Opera is big this month. There was Toronto's own staging of the Ring, but the manjor story right now is the recent cancellation of a production of Mozart's Idomeneo at the Deutsche Oper in Berlin, which was to feature the severed head of Mohammed, among other severed heads.
The cancellation has, unsurprisingly, provoked howls of outrage from many circles, and indeed, it seems as though the cancellation is entirely due to fears that mobs in middle east will rise up and protest this representation of Mohammed, or that someone will come along and blow up the opera house.
However, Alex Ross, critic for the New Yorker, while standing firmly on the side the Deutsche Oper should have carried on with the production, his makes a point that I had yet to see anywhere else - the production sucks.
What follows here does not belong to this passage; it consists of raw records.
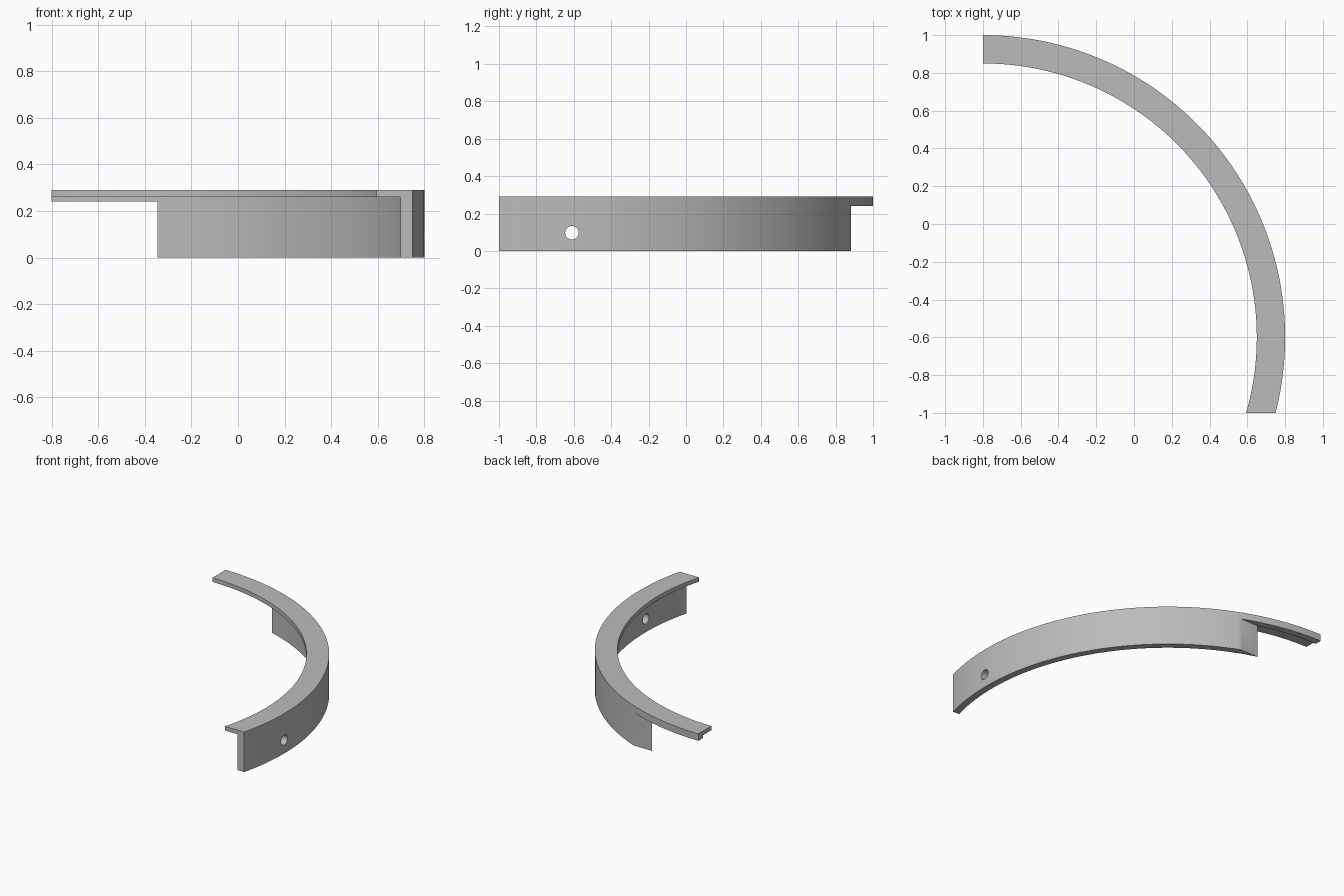
import bpy, bmesh, math
from mathutils import Matrix

cube = bpy.data.objects.get("Cube")
if cube:
    bpy.data.objects.remove(cube, do_unlink=True)

CENTRE = (-0.8, -0.6)
STEPS = 96
# L-shaped section as (radius, height): outer wall plus inward top flange
SECTION = [(1.6, 0), (1.6, 0.29), (1.45, 0.29), (1.45, 0.26), (1.55, 0.26), (1.55, 0)]

grey = bpy.data.materials.new("plain grey")
grey.use_nodes = True
grey.diffuse_color = (0.5, 0.5, 0.5, 1)
grey.node_tree.nodes["Principled BSDF"].inputs["Base Color"].default_value = (0.5, 0.5, 0.5, 1)


def make_object(name, bm):
    bmesh.ops.recalc_face_normals(bm, faces=bm.faces)
    mesh = bpy.data.meshes.new(name)
    bm.to_mesh(mesh)
    bm.free()
    mesh.materials.append(grey)
    obj = bpy.data.objects.new(name, mesh)
    bpy.context.collection.objects.link(obj)
    return obj


def cut(target, cutter):
    cutter.hide_render = True
    mod = target.modifiers.new("cut", "BOOLEAN")
    mod.operation = "DIFFERENCE"
    mod.solver = "EXACT"
    mod.object = cutter
    bpy.context.view_layer.objects.active = target
    bpy.ops.object.modifier_apply(modifier=mod.name)
    bpy.data.objects.remove(cutter, do_unlink=True)


# Curved rail: section swept from the flat front end to the quarter-turn end
bm = bmesh.new()
rings = []
for i in range(STEPS + 1):
    ring = []
    for r, z in SECTION:
        start = math.asin(-0.4 / r)
        a = start + (math.pi / 2 - start) * i / STEPS
        ring.append(bm.verts.new((CENTRE[0] + r * math.cos(a), CENTRE[1] + r * math.sin(a), z)))
    rings.append(ring)
n = len(SECTION)
for a, b in zip(rings, rings[1:]):
    for j in range(n):
        k = (j + 1) % n
        bm.faces.new((a[j], a[k], b[k], b[j]))
bm.faces.new(rings[0])
bm.faces.new(rings[-1])
rail = make_object("curved_rail", bm)

# Notch that removes the wall below the flange at the back end
bm = bmesh.new()
bmesh.ops.create_cube(bm, size=1, matrix=Matrix.Translation((-0.5, 1.382, -0.26))
                      @ Matrix.Diagonal((2, 1, 1, 1)))
cut(rail, make_object("notch_cutter", bm))

# Screw hole through the wall near the front end
bm = bmesh.new()
bmesh.ops.create_cone(bm, cap_ends=True, segments=32, radius1=0.036, radius2=0.036, depth=0.4,
                      matrix=Matrix.Translation((0.78, -0.61, 0.097)) @ Matrix.Rotation(math.pi / 2, 4, "Y"))
cut(rail, make_object("hole_cutter", bm))

# Smooth curved faces, sharp corners
bpy.ops.object.select_all(action="DESELECT")
rail.select_set(True)
bpy.context.view_layer.objects.active = rail
bpy.ops.object.shade_smooth_by_angle(angle=math.radians(30))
I think many would agree that cancelling the production out of fears that Muslims may do something is both idiotic and patronizing, and only reinforces the stereotypes of Muslims as a characteristically violent and reactionary people. Indeed, it appears that this is precisely what the German security officials believed when they recommended the show be cancelled.
It also seems that cancelling the production has brought much more attention to its offensiveness than likely would have occurred if they had staged it - people who think opera is that woman on TV in the afternoons are now going to sit around and urge the production be saved in order to preserve the very freedoms our grandfathers fought to preserve, and stuff like that.
However, I think this misses the most important point - the production was vulgar shite. Let me draw a line in the sand. There are disturbing, thought-provoking productions that force one to look at the world in a new light. And then there's bringing a quartet of decapitated heads at the end of an opera that has no place for them dramatically.
Let's just flesh this out a bit. At the end of this cancelled production, Idomeneo, the King of Crete, comes out on stage carrying the decapitated heads of Neptune, Jesus, Buddha and Muhammad. That's right folks, Idomeneo manages to kill three divinely-related humans and a deathless pagan god. It's hard to miss the subtlety here, because there is none - it's incoherent.
I'm surprised Hans Neuenfels, the director of this production, didn't ask the singer playing Idomeno to then vomit all over the heads. Or, why not have him kill his family at the end too? Or hey, why have the heads at all - why not have Idomeneo tearfully masturbate to the closing strains of the opera? Or-
You can see how easy this is. Just come up with something offensive, and drop it in there, somewhere - there's no need for context.
Some directors are better at this kind of crap than others. Canada's own beloved Atom Egoyan, in directing a production of Strauss' Salome, decided to have the Page give Narraboth, Captain of Herod's Guards, a blow job - as though Salome needed to be more controversial. Indeed, this is a common affliction amongst who I take to be the most bored artists in all of Christendom - the opera director.
So what's really depressing about the Deutsche Oper cancellation isn't just the prejudiced fears about the muslim community, but that someone didn't decapitate this production before it got to the stage. Mozart, and the people who love his art, deserve better than this.
UPDATE: If my commenter is right, then it seems that Idomeneo may be back on. He suggests that this was perhaps a publicity stunt, although that's even more horrifying.
To clarify my own point, the people out there demanding this be performed obviously have no clue as to the aesthetic merits of the production themself. In fact, it appears that no one cares about the aesthetic merits. Rather, the craptacular must go on, no matter how incoherent and silly.
This is not about freedom of expression to me. If this were an opera about the life of Mohammed, or Jesus for that matter, that would be another matter entirely. But the controversy here surrounds a bored opera director irresponsibly playing with Mozart and the audience forced to sit through this.
I hate to say it, but the more I think about it, the less concerned I am about the freedom of expression issue here, because that's just the hammer the political class has decided to use to show that muslims are violent savages (let's remember that so far, there have been no direct threats). The real issue here is whether or not this is worth people's time and effort as a performance of musical drama, if it says anything, if it has any dramatic value. This is a fantastic opportunity to discuss the state of opera directors, and instead we've got a tired, unproductive and deeply repetitive series of assertion about "artistic freedom".
That should be the central issue here, but that would mean that we have a culture actively concerned about art and aesthetics. I seems we don't.